And then do it. Follow your plan. Don’t give in and don’t let anything go. You’ll gain better classroom control, professional confidence, and the all-important trust of your students. And here is the best part: it’s not personal. Because you’re following your plan and delivering on the promise you gave your students, there will be no more need for less effective and potentially hurtful methods like lecturing, arguing, or raising your voice.

If you haven’t done so already, please join us. It’s free! Click here and begin receiving articles like this one in your email box every week.

, , ,

9 Responses to The Not-So-Secret To Effective Classroom Management

  1. SAM July 8, 2011 at 5:55 pm #

    very good stuff.
    wish i had known this long aga at the start of my career

  2. Marisa September 7, 2011 at 8:22 pm #

    Ok Michael,
    So I’m trying super hard to follow your advice. But I still have one question. How do you feel about handing out a consequence to the student that will be utterly embarrassed to the point of tears or on the verge ? Usually, what I have to do when its in the middle of my teaching, is call their name out loud to sign the behavior log so I can get back on track. Do you feel its ok to call out their name for all to hear?

    • Michael Linsin September 8, 2011 at 7:15 am #

      Hi Marisa,

      I don’t think there is any reason to call the student’s name out loud, and I’m not in favor of having students stand and walk over to sign a behavior log. Being discreet, particularly with more sensitive students, doesn’t make your classroom management plan any less effective. This doesn’t mean you have to whisper your warnings and time-outs with every student. Just be cognizant of their unique personalities.

      Michael

  3. LaWanda October 17, 2012 at 5:43 am #

    Thank you for posting articles like this.
    It is so hard to believe that educators have their children that do this. I have two sons and one is a talker and the other one is a harder worker and hates to talk. I know it is a big no no to compare your children. I am struggling in this area because I do not want to hurt my youngest son’s feeling. His talking in class has got to stop.

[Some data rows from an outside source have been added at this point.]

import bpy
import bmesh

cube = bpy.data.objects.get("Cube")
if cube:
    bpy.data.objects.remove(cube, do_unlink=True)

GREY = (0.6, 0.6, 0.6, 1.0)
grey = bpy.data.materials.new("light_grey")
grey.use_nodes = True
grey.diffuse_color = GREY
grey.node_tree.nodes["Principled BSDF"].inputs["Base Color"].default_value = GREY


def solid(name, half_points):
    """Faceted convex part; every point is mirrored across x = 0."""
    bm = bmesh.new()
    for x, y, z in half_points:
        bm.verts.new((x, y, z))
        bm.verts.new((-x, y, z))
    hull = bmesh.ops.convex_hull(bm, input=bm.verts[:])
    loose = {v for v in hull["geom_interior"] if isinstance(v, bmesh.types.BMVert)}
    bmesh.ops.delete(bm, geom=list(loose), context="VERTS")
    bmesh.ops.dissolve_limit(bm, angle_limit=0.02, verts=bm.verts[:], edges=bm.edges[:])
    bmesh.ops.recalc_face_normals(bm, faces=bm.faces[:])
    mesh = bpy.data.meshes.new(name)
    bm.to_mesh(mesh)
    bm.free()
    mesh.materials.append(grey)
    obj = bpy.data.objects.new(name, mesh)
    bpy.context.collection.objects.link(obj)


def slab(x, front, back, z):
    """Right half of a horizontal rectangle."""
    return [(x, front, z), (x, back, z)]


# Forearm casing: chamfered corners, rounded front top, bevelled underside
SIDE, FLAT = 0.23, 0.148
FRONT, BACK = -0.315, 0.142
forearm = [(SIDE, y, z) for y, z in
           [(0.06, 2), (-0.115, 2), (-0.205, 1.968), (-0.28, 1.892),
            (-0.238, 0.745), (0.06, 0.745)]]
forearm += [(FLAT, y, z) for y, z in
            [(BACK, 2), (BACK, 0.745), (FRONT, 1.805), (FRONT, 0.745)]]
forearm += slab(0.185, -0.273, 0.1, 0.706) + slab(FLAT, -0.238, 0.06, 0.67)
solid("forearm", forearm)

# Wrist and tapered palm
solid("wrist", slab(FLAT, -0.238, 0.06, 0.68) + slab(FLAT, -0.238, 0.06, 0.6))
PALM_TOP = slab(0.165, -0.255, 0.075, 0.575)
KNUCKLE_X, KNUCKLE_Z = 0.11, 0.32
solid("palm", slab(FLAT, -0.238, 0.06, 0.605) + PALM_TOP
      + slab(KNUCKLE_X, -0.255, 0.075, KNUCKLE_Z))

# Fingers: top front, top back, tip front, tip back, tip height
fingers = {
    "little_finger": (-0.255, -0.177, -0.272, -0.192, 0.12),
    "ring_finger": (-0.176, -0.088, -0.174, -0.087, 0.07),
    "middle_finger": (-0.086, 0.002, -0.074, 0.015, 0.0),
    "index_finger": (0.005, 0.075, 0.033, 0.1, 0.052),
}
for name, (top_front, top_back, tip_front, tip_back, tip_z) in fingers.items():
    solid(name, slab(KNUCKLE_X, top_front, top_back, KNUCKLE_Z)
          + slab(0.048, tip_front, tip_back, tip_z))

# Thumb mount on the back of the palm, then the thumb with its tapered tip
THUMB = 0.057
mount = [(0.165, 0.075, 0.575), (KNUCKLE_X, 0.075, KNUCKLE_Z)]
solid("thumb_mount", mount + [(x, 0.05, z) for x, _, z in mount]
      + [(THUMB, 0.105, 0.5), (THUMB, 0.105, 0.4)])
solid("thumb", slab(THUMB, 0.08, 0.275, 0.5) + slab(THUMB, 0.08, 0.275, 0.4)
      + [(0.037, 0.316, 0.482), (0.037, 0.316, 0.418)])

I am trying everything I can but I can not be in his classroom in Middle School it would be embrassing to him and to me as an educator.

    • Michael Linsin October 17, 2012 at 6:36 am #

      You’re welcome, LaWanda. I hope the articles are helpful. There is one about talkative students. You can find it in the Difficult Student category of the archive.

      Michael

  4. Sam Lockhart June 9, 2013 at 12:05 pm #

    What consequences do you recommend for 17 or 18 year olds? We are not allowed to send them anywhere. I am alone in my room, so it is virtually impossible to physically segregate them in any meaningful way. Detention will happen a week later. A demerit in their grade will not be felt until the end of the cycle. Both consequences are far too attenuated in time to work. What do you think would be effective?

    • Michael Linsin June 9, 2013 at 3:28 pm #

      Hi Sam,

      Once you’ve made clear your expectations for behavior, once your students understand what does and doesn’t constitute following your rules, and once you’ve established a reputation for following through with them, both detention and demerits can and will be felt. Your students are old enough not to need an immediate time-out. If, however, you want to make a greater and immediate impact, then when a demerit or detention is issued, a letter home that day, to be signed and returned the next day, is a good idea.

      Michael

  5. Lorna June 14, 2013 at 6:26 am #

    I am also wondering what sort of consequences are appropriate for 7 and 8 year olds. For example not listening, talking during teaching instruction, talking during independent activities, calling out, making noises either by singing or banging on tables or tubs with pencils etc.

    • Michael Linsin June 14, 2013 at 4:00 pm #

      Hi Lorna,

      You’ll find what you’re looking for in the Classroom Management Plan category of the archive.

      Michael